Housing is an issue that demands immediate attention:

From the December 2nd NY Times: New Orleans rental crisis.
From the November 29th Times-Pic: FEMA to evict trailer residents.
From the November 12th MSNBC: 12,000 homeless in New Orleans.

The stop the demolition movement seems to be much more about forcing government to somehow address the housing crisis BEFORE going ahead with demolition plans, given that many argue these projects could be viable short-term emergency housing options.

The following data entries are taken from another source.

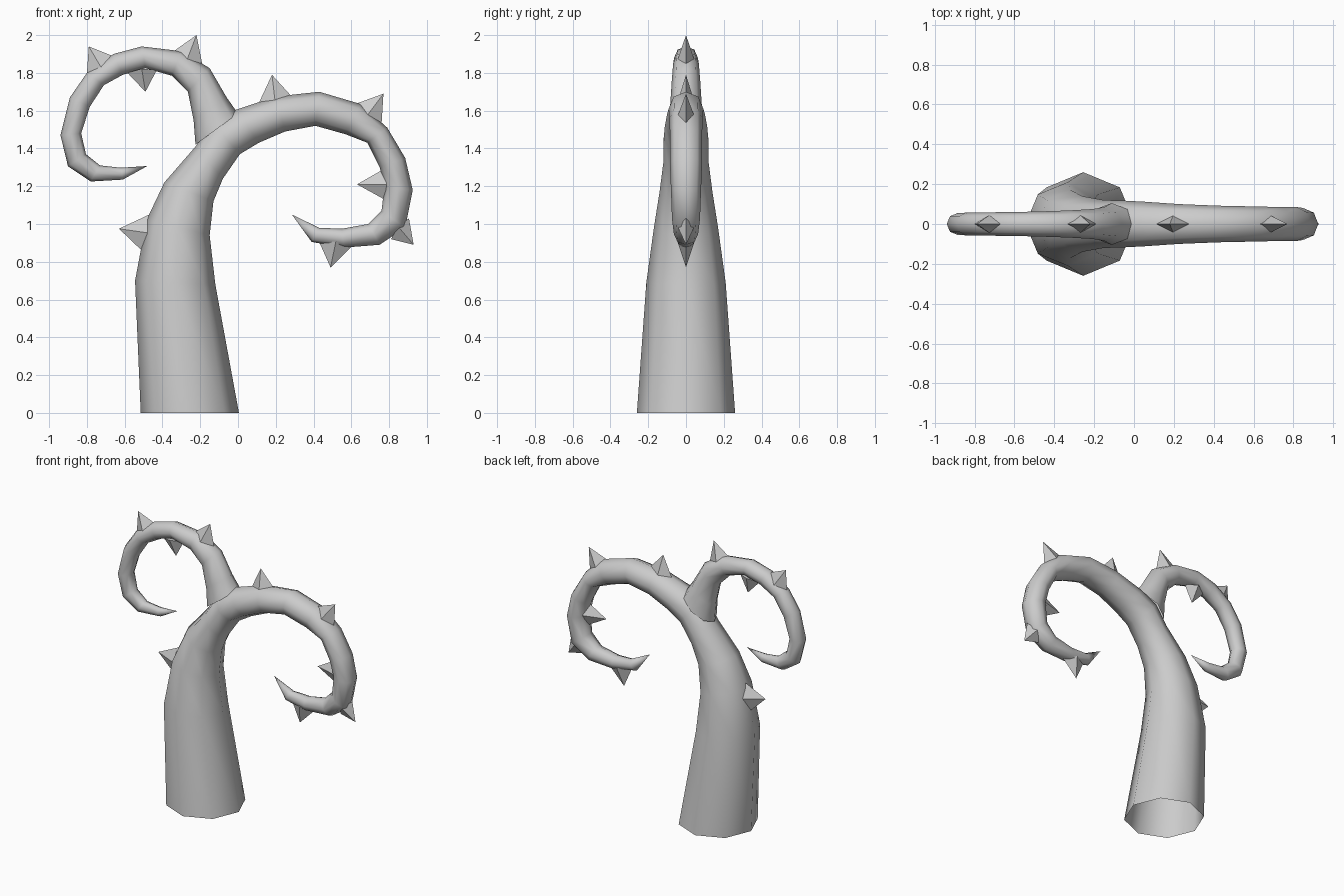
import bpy, bmesh, math
from mathutils import Vector


def finish(name, bm, smooth):
    bmesh.ops.recalc_face_normals(bm, faces=bm.faces)
    for f in bm.faces:
        f.smooth = smooth
    me = bpy.data.meshes.new(name)
    bm.to_mesh(me)
    bm.free()
    ob = bpy.data.objects.new(name, me)
    bpy.context.collection.objects.link(ob)
    return ob


def tentacle(name, rings, tip, sides=8):
    """Tube through rings (outer x, outer z, inner x, inner z, half depth), open at the start."""
    bm = bmesh.new()
    prev = None
    for ox, oz, ix, iz, ry in rings:
        a, b = Vector((ox, 0, oz)), Vector((ix, 0, iz))
        c, u = (a + b) / 2, (a - b) / 2
        ring = []
        for k in range(sides):
            t = 2 * math.pi * k / sides
            ring.append(bm.verts.new(c + u * math.cos(t) + Vector((0, ry * math.sin(t), 0))))
        if prev:
            for k in range(sides):
                j = (k + 1) % sides
                bm.faces.new((prev[k], prev[j], ring[j], ring[k]))
        prev = ring
    end = bm.verts.new((tip[0], 0, tip[1]))
    for k in range(sides):
        bm.faces.new((prev[k], prev[(k + 1) % sides], end))
    return finish(name, bm, True)


def thorn(name, tx, tz, ax, az, bx, bz):
    """Flattened four-sided pyramid: tip, then the two ends of its base."""
    tip, a, b = Vector((tx, 0, tz)), Vector((ax, 0, az)), Vector((bx, 0, bz))
    mid = (a + b) / 2
    mid -= (tip - mid).normalized() * 0.015
    y = Vector((0, 0.045, 0))
    bm = bmesh.new()
    base = [bm.verts.new(p) for p in (a, mid - y, b, mid + y)]
    top = bm.verts.new(tip)
    for k in range(4):
        bm.faces.new((base[k], base[(k + 1) % 4], top))
    bm.faces.new(base[::-1])
    return finish(name, bm, False)


# Trunk flowing into the large right-hand curl
tentacle("trunk_and_main_curl", [
    (-0.515, 0.00, 0.005, 0.00, 0.26),
    (-0.545, 0.70, -0.12, 0.68, 0.21),
    (-0.485, 1.02, -0.15, 0.94, 0.17),
    (-0.39, 1.22, -0.13, 1.12, 0.14),
    (-0.225, 1.41, -0.08, 1.24, 0.12),
    (-0.14, 1.54, 0.01, 1.37, 0.118),
    (-0.01, 1.605, 0.11, 1.43, 0.112),
    (0.20, 1.675, 0.25, 1.49, 0.10),
    (0.43, 1.70, 0.41, 1.52, 0.092),
    (0.65, 1.635, 0.57, 1.475, 0.088),
    (0.79, 1.51, 0.685, 1.43, 0.085),
    (0.885, 1.35, 0.75, 1.30, 0.085),
    (0.925, 1.18, 0.775, 1.20, 0.08),
    (0.885, 0.98, 0.76, 1.07, 0.074),
    (0.75, 0.89, 0.69, 1.00, 0.064),
    (0.56, 0.875, 0.55, 0.975, 0.05),
    (0.39, 0.905, 0.43, 0.98, 0.036),
], (0.285, 1.05))

# Smaller left-hand curl growing out of the trunk
tentacle("side_curl", [
    (0.0, 1.585, -0.225, 1.42, 0.105),
    (-0.06, 1.67, -0.235, 1.55, 0.085),
    (-0.15, 1.825, -0.265, 1.70, 0.075),
    (-0.30, 1.915, -0.35, 1.785, 0.068),
    (-0.51, 1.94, -0.49, 1.825, 0.062),
    (-0.66, 1.90, -0.61, 1.79, 0.06),
    (-0.80, 1.80, -0.71, 1.735, 0.058),
    (-0.89, 1.67, -0.785, 1.62, 0.057),
    (-0.94, 1.47, -0.83, 1.48, 0.055),
    (-0.90, 1.305, -0.805, 1.37, 0.05),
    (-0.78, 1.225, -0.73, 1.31, 0.043),
    (-0.61, 1.235, -0.62, 1.298, 0.03),
], (-0.48, 1.307))

# Thorns along the outer and inner ridges
thorns = [
    (-0.22, 2.00, -0.34, 1.915, -0.19, 1.85),
    (-0.79, 1.94, -0.80, 1.795, -0.665, 1.89),
    (-0.49, 1.70, -0.585, 1.80, -0.43, 1.815),
    (-0.63, 0.975, -0.47, 1.05, -0.51, 0.86),
    (0.18, 1.79, 0.11, 1.64, 0.28, 1.68),
    (0.77, 1.69, 0.62, 1.635, 0.76, 1.53),
    (0.63, 1.21, 0.775, 1.13, 0.77, 1.29),
    (0.93, 0.89, 0.905, 1.03, 0.81, 0.92),
    (0.49, 0.77, 0.43, 0.905, 0.60, 0.88),
]
for n, spec in enumerate(thorns, 1):
    thorn(f"thorn_{n}", *spec)
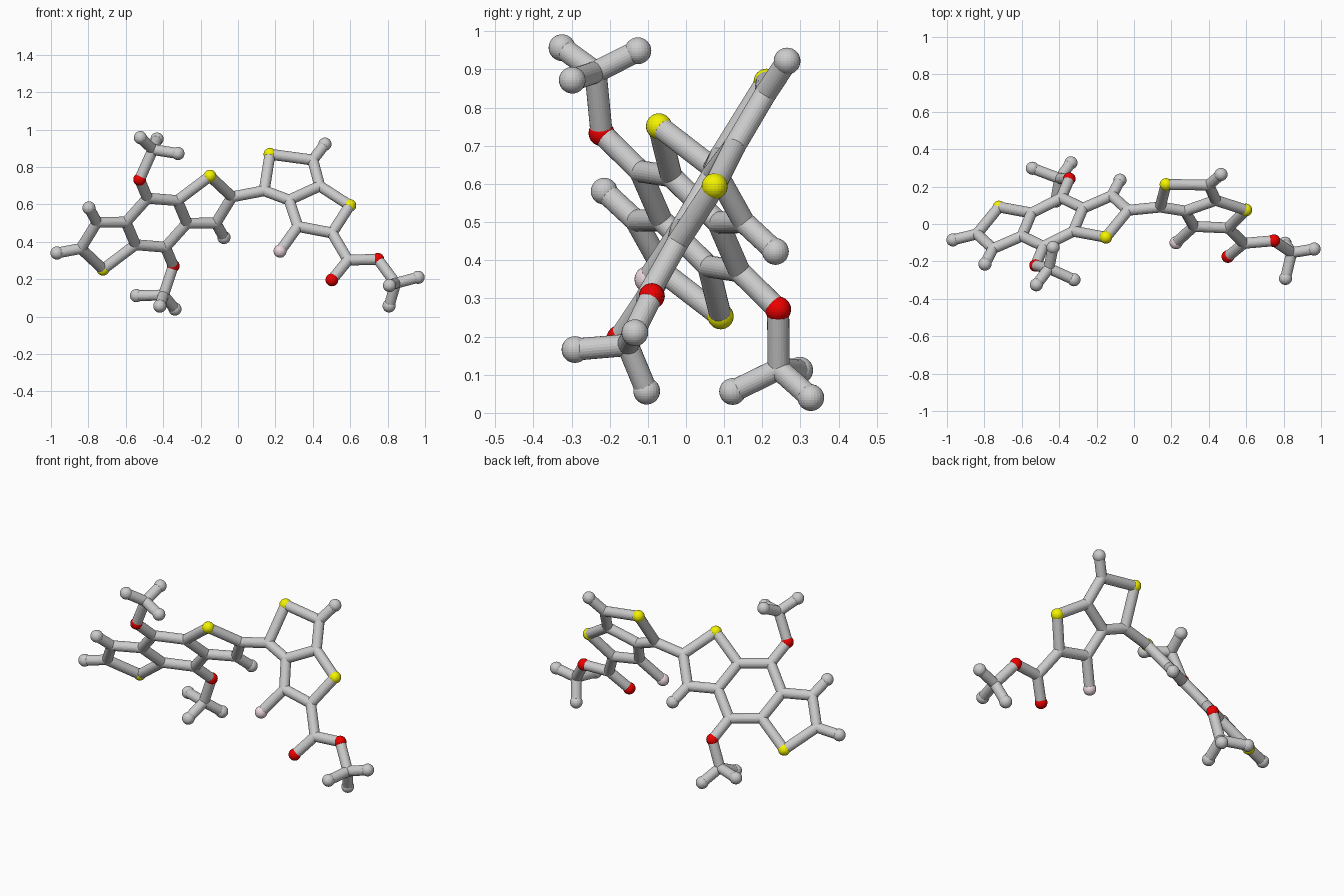
import bpy, bmesh
from mathutils import Vector, Matrix

if "Cube" in bpy.data.objects:
    bpy.data.objects.remove(bpy.data.objects["Cube"])

STICK, JOINT, BALL = 0.029, 0.0295, 0.035
SIDES = 24


def material(name, rgb):
    m = bpy.data.materials.new(name)
    m.diffuse_color = (*rgb, 1)
    m.use_nodes = True
    m.node_tree.nodes["Principled BSDF"].inputs["Base Color"].default_value = m.diffuse_color
    return m


RED = material("red", (0.85, 0.0, 0.0))
YELLOW = material("yellow", (0.9, 0.9, 0.0))
PINK = material("pale_pink", (0.85, 0.7, 0.74))


def finish(bm, name, mat=None):
    me = bpy.data.meshes.new(name)
    bm.to_mesh(me)
    bm.free()
    ob = bpy.data.objects.new(name, me)
    bpy.context.collection.objects.link(ob)
    if mat:
        me.materials.append(mat)


def balls(name, points, radius=BALL, mat=None):
    bm = bmesh.new()
    for p in points:
        bmesh.ops.create_uvsphere(bm, u_segments=SIDES, v_segments=16, radius=radius,
                                  matrix=Matrix.Translation(p))
    finish(bm, name, mat)


def sticks(name, pairs):
    bm = bmesh.new()
    for a, b in pairs:
        d = b - a
        mat = Matrix.Translation((a + b) / 2) @ d.to_track_quat('Z', 'Y').to_matrix().to_4x4()
        bmesh.ops.create_cone(bm, cap_ends=True, segments=SIDES, radius1=STICK,
                              radius2=STICK, depth=d.length, matrix=mat)
    finish(bm, name)


# Left fused rings: flat and point-symmetric, so one half is given as (x, z) offsets
def left(sign):
    half = {"S": (.286, .249), "Ca": (.404, .138), "Cb": (.318, -.002), "Cc": (.163, -.003),
            "Cd": (.112, .118), "Ce": (-.048, .131), "O": (-.09, .231), "H": (.361, -.079)}
    return {k: Vector((-.436 + sign * x, .01 + sign * (.44 * x - .83 * z), .502 + sign * z))
            for k, (x, z) in half.items()}


P, Q = left(1), left(-1)
end_tip = Vector((-.968, -.085, .34))
bonds = [(Q["Ca"], end_tip)]
for h, other in ((P, Q), (Q, P)):
    chain = ["S", "Ca", "Cb", "Cc", "Cd", "S"]
    bonds += [(h[a], h[b]) for a, b in zip(chain, chain[1:])]
    bonds += [(h["Cd"], h["Ce"]), (h["Ce"], other["Cc"]), (h["Ce"], h["O"]), (h["Cb"], h["H"])]
sticks("left_ring_sticks", bonds)
balls("left_ring_joints", [h[k] for h in (P, Q) for k in ("Ca", "Cb", "Cc", "Cd", "Ce")], JOINT)
balls("left_ring_tips", [P["H"], Q["H"], end_tip])

# Right fused rings and side group: flat, y follows the tilted plane
R = {k: Vector((x, .075 + .071 * (x - .599) + .608 * (z - .594), z)) for k, (x, z) in {
    "C1": (.14, .673), "S1": (.171, .868), "C2": (.40, .837), "H": (.465, .922),
    "C3": (.437, .698), "C4": (.273, .623), "S2": (.598, .594), "C5": (.503, .447),
    "C6": (.32, .482), "F": (.225, .35), "C7": (.588, .302), "O1": (.502, .196),
    "O2": (.748, .306)}.items()}
links = "C1-S1 S1-C2 C2-H C2-C3 C3-C4 C4-C1 C3-S2 S2-C5 C5-C6 C6-C4 C6-F C5-C7 C7-O1 C7-O2"
sticks("right_ring_sticks", [(R[a], R[b]) for a, b in (s.split("-") for s in links.split())])
balls("right_ring_joints", [R["C%d" % i] for i in range(1, 8)], JOINT)
balls("right_ring_tip", [R["H"]])

# Link between the two ring systems
sticks("middle_link_stick", [(P["Ca"], R["C1"])])

# Three-pronged end groups: base, centre, three tips
prongs = {
    "upper": (P["O"], (-.455, -.237, .893),
              [(-.522, -.325, .957), (-.433, -.126, .949), (-.321, -.298, .872)]),
    "lower": (Q["O"], (-.398, .243, .115),
              [(-.543, .298, .112), (-.418, .122, .056), (-.337, .327, .04)]),
    "right": (R["O2"], (.843, -.153, .178),
              [(.963, -.134, .21), (.808, -.103, .057), (.81, -.291, .166)])}
for side, (base, centre, tips) in prongs.items():
    c = Vector(centre)
    tips = [Vector(t) for t in tips]
    sticks(side + "_prong_sticks", [(base, c)] + [(c, t) for t in tips])
    balls(side + "_prong_joint", [c], JOINT)
    balls(side + "_prong_tips", tips)

# Coloured balls
balls("yellow_balls", [P["S"], Q["S"], R["S1"], R["S2"]], .034, YELLOW)
balls("red_balls", [P["O"], Q["O"], R["O1"], R["O2"]], .034, RED)
balls("pink_ball", [R["F"]], BALL, PINK)
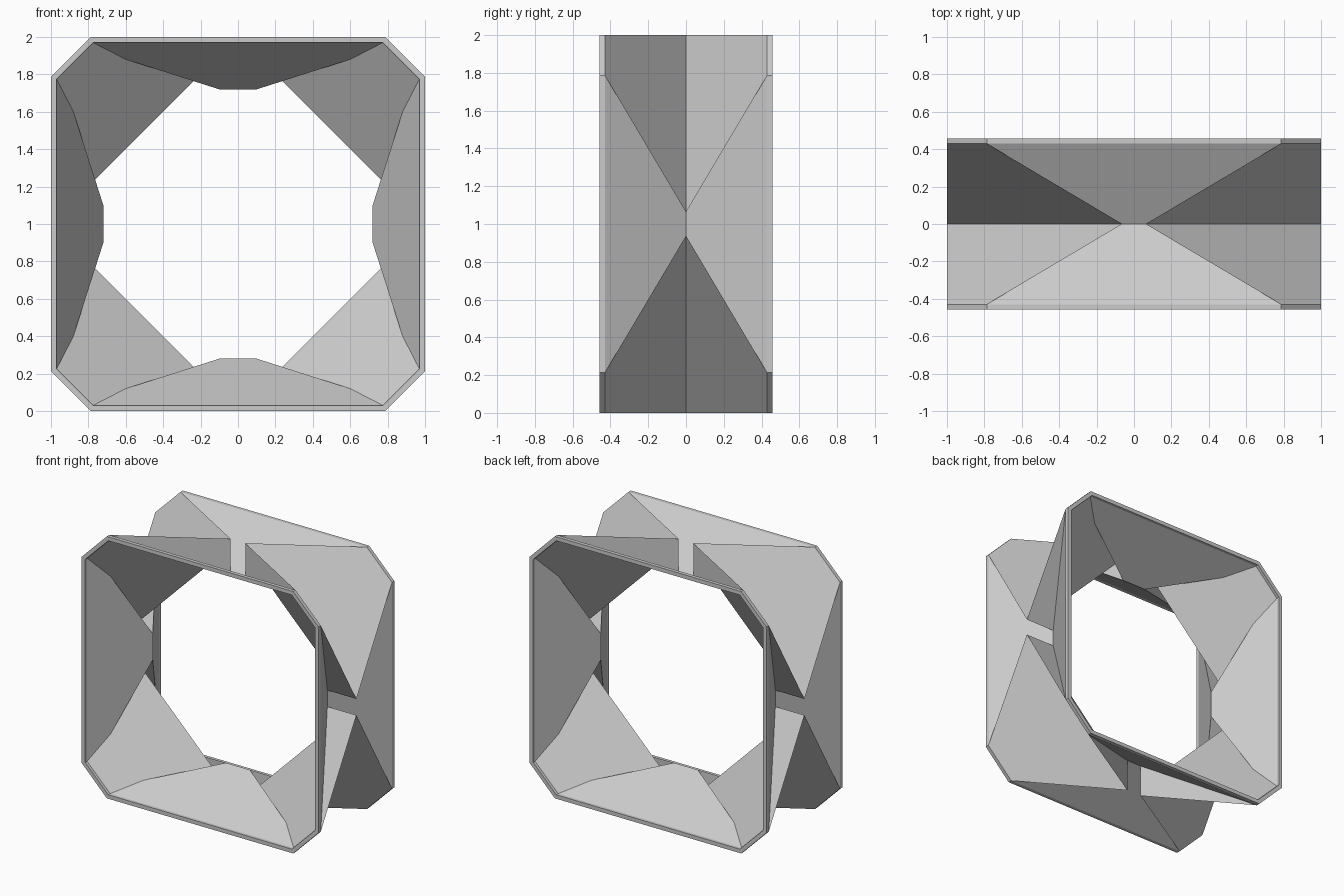
import bpy
import bmesh
from math import pi
from mathutils import Matrix, Vector

if "Cube" in bpy.data.objects:
    bpy.data.objects.remove(bpy.data.objects["Cube"], do_unlink=True)

grey = bpy.data.materials.new("light_grey")
grey.use_nodes = True
colour = (0.6, 0.6, 0.6, 1)
grey.diffuse_color = colour
grey.node_tree.nodes["Principled BSDF"].inputs["Base Color"].default_value = colour

HALF_DEPTH = 0.458

# Outer skin points for the top side: x, depth from the waist, height from the axis
rim = Vector((0.787, HALF_DEPTH, 1))
shoulder = Vector((0.787, 0.43, 1))
ridge = Vector((0.062, 0, 1))
valley = Vector((0.062, 0, 0.755))

# Inner skin points
rim_in = Vector((0.775, HALF_DEPTH, 0.97))
shoulder_in = Vector((0.775, 0.435, 0.97))
bend_in = Vector((0.6, 0.278, 0.88))
ridge_in = Vector((0.1, 0, 0.9))
valley_in = Vector((0.1, 0, 0.72))


def flip(p):
    """Mirror across the vertical middle plane."""
    return Vector((-p.x, p.y, p.z))


def turn(p):
    """Mirror across the diagonal, to the neighbouring side."""
    return Vector((p.z, p.y, p.x))


def across(points, mirror):
    """Close a chain of points with its mirror image."""
    return points + [mirror(p) for p in reversed(points)]


# Facets of one quarter of the front half
facets = [
    across([shoulder, valley], flip),                 # sunken side, outside
    across([shoulder_in, bend_in, valley_in], flip),  # sunken side, inside
    across([shoulder, ridge], turn),                  # corner, outside
    across([shoulder_in, bend_in, ridge_in], turn),   # corner, inside
]
for mirror in (flip, turn):                           # rim band, edge and lining
    facets.append(across([rim, shoulder], mirror))
    facets.append(across([rim, rim_in], mirror))
    facets.append(across([rim_in, shoulder_in], mirror))
wall = [shoulder, ridge, valley]
wall_in = [bend_in, ridge_in, valley_in]
for triangle in (wall, wall_in):                      # upright walls of the notch
    facets.append(triangle)
    facets.append([flip(p) for p in triangle])

# Repeat the quarter around the axis and on both halves
bm = bmesh.new()
for quarter in range(4):
    spin = Matrix.Rotation(quarter * pi / 2, 3, 'Y')
    for side in (-1, 1):
        for facet in facets:
            verts = []
            for p in facet:
                q = spin @ Vector((p.x, side * p.y, p.z))
                verts.append(bm.verts.new(q + Vector((0, 0, 1))))
            bm.faces.new(verts)
bmesh.ops.remove_doubles(bm, verts=bm.verts, dist=0.001)
bmesh.ops.recalc_face_normals(bm, faces=bm.faces)

mesh = bpy.data.meshes.new("faceted_ring")
bm.to_mesh(mesh)
bm.free()
mesh.materials.append(grey)
ring = bpy.data.objects.new("faceted_ring", mesh)
bpy.context.collection.objects.link(ring)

There is no reason there can't be compromise on this issue. Why not increase aid vouchers to give people a better chance of finding market apartments? Why not quickly remodel one or two of the project complexes and while taking down the others? Why not force developers and HANO to have a redevelopment contract in place before beginning demolition so that we can guarantee that these land tracts will not sit empty (like Magnolia)? Why not begin a program in which salvageable homes slated for demolition are distributed to working families so that our city is not dismantled into empty lots? I mean have you read what Karen Gadbois has been saying?

This is NOT a debate about whether or not do demolish these projects. This is about a humanitarian housing crisis. This is about a demolition blight crisis. This is about a developers and politicians having do it together crisis. This is about addressing the needs of the people living here.

This is why it is important to support the Coalition to Stop the Demolitions. They are trying to force municipal government to address these things. They are trying to force Ray Nagin, City Council, the US Senate, HUD, and HANO to come up with a plan more sustainable than the current agenda of knocking down the buildings without redevelopment plans in place.

Please, please consider becoming more vocal about the problematic nature of this demolition process. Pay no attention to the man behind the poster. Do not be distracted by the bullshit.
You can go here for a list of elected officials to contact and other news about this week's mobilization agenda.

See Ray's letter here.

Here's another place for mobilization news.

Update: I hit publish and saw that two minutes ago Karen Gadbois emailed to say that crews have begun demolitions on C.J. Peete ahead of schedule. Makes me sick!

Update 2: Make that B.W. Cooper


Leigh C. said...

Daaaamn right!

Nightprowlkitty said...

Great post. Have already quoted from this over at Daily Kos.


Pistolette said...

"There is a sense that staving off demolition this week represents an endorsement of returning to the pre-Katrina public housing situation, an endorsement of crime-ridden encampments of social and economic isolation."

Yes, I think this is why the majority of Nola citizens want them taken down. Especially since the former residents (most of who are not even in the city) are being given preference over the low-income folks who ARE here and really need a place to live NOW. As I've said, nepotism doesn't belong in public housing.

But besides that I think it's simply time to start a new era. Those buildings carry so much political and social baggage, and the new mixed income places offer a new hope in many ways. Sure, it will take a while to get the ball rolling, but that is one of the unfortunate and expected side effects of depending on the government for anything. Five years from now, I'm sure everyone (from the residents of public housing to the tax payers who paid for it) will see what a better, more positive choice it was.

You can pick on me anytime hon, I've got thick skin ;-)